Syspeace’s way of detecting Windows logon failures is based on using the audit events produced by Windows. This is reliable and non-invasive, but in some cases, there are oddities.
When a login succeeds or fails during Remote Desktop/Terminal Services authentication, the event is logged, but there is no reference to the IP address of the remote computer. This is due to fairly new authentication with the TLS/Negotiate layer. Without this, Syspeace would not know who to block in case the login failure is part of a pattern that would be blocked.
There are workarounds like using the RDP Security Layer (an older way of authenticating) to force Windows to use another piece of code that will include the IP address information, but lots of our customers do not wish to use this.
Syspeace 2.7.0, brings a comprehensive solution to this problem.

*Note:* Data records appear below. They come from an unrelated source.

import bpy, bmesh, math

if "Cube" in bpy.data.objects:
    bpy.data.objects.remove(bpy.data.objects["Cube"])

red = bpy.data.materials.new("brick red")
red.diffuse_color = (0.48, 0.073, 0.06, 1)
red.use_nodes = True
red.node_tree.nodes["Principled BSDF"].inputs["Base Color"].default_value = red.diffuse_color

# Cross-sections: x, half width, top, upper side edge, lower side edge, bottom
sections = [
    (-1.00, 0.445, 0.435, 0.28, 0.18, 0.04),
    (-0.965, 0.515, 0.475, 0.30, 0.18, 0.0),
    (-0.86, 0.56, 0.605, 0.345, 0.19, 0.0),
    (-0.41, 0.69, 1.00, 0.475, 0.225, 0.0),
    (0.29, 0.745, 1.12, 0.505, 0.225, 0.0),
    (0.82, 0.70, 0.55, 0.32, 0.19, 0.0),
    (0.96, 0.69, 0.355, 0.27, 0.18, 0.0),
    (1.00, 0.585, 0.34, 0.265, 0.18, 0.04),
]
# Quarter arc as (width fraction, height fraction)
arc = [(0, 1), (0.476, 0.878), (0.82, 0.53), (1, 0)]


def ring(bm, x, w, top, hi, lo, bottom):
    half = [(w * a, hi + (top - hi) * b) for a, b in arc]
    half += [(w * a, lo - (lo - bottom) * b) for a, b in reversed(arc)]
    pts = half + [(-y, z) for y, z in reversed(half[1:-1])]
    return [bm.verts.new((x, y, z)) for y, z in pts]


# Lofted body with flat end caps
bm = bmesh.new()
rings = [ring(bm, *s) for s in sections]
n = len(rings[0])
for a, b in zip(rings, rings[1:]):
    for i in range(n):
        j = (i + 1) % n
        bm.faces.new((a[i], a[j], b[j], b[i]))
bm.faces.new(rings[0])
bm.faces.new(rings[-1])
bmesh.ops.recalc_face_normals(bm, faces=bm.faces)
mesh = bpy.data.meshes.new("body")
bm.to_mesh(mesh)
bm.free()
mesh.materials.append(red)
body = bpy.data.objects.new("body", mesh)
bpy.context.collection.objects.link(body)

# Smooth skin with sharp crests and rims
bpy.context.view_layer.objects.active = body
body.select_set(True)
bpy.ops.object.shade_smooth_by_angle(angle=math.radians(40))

The solution for Windows Server 2003
In Windows Server 2003, only RDP Security Layer (the older way of authenticating) is available, and therefore the problem does not occur. In Windows Server 2016, the oddity has been fixed – the event does include the IP address once again, and therefore the problem does not occur.
The solution for Windows Server 2012 and 2012 R2
In Windows Server 2012 and 2012 R2, the oddity can be easily corrected since the missing information is present in different logs. Syspeace has all the information it needs by reading supplemental events. Our algorithm for doing this is improved in Syspeace 2.7.0.
The solution for Windows Server 2008 and 2008 R2
The solution for Windows Server 2008 and 2008 R2 is open a network socket. Then literally listen to all the incoming packets, filter down to the packets on the RDP port and extract the information about the relevant IP address out of the structural header information. It is a bit roundabout, but it provides us with the hints we need to supply the IP address.
Syspeace can use the strategy above with these caveats:
- You must opt in by turning on a setting called “Traffic-based Remote Desktop/Terminal Services IP detection“. You must turn this level of protection on for yourself. It is not turned on by default.
- The code that does this runs in another process, Syspeace.SpecialRdpDetector.exe, both for isolation and performance reasons. If you turn off the setting, the process shuts down. If you turn on the setting, it starts back up again. It is there to do this one job. If you so wish or deem necessary, you can delete this executable and prevent it from ever being used. (If you do, the setting will naturally be disabled.)
- Syspeace.SpecialRdpDetector.exe is not obfuscated. If you so wish or deem necessary, you can verify that the code does what we say it does.
- In fact, the code for Syspeace.SpecialRdpDetector.exe is available upon request.
This is our way of being pragmatic about this issue while tending to the needs of our customers.
As a security product, we need to do things that require administrative privileges and having deep access to our customers’ systems. But we take great care to be as non-invasive as possible and never help ourselves to information that does not directly advance the cause of protection.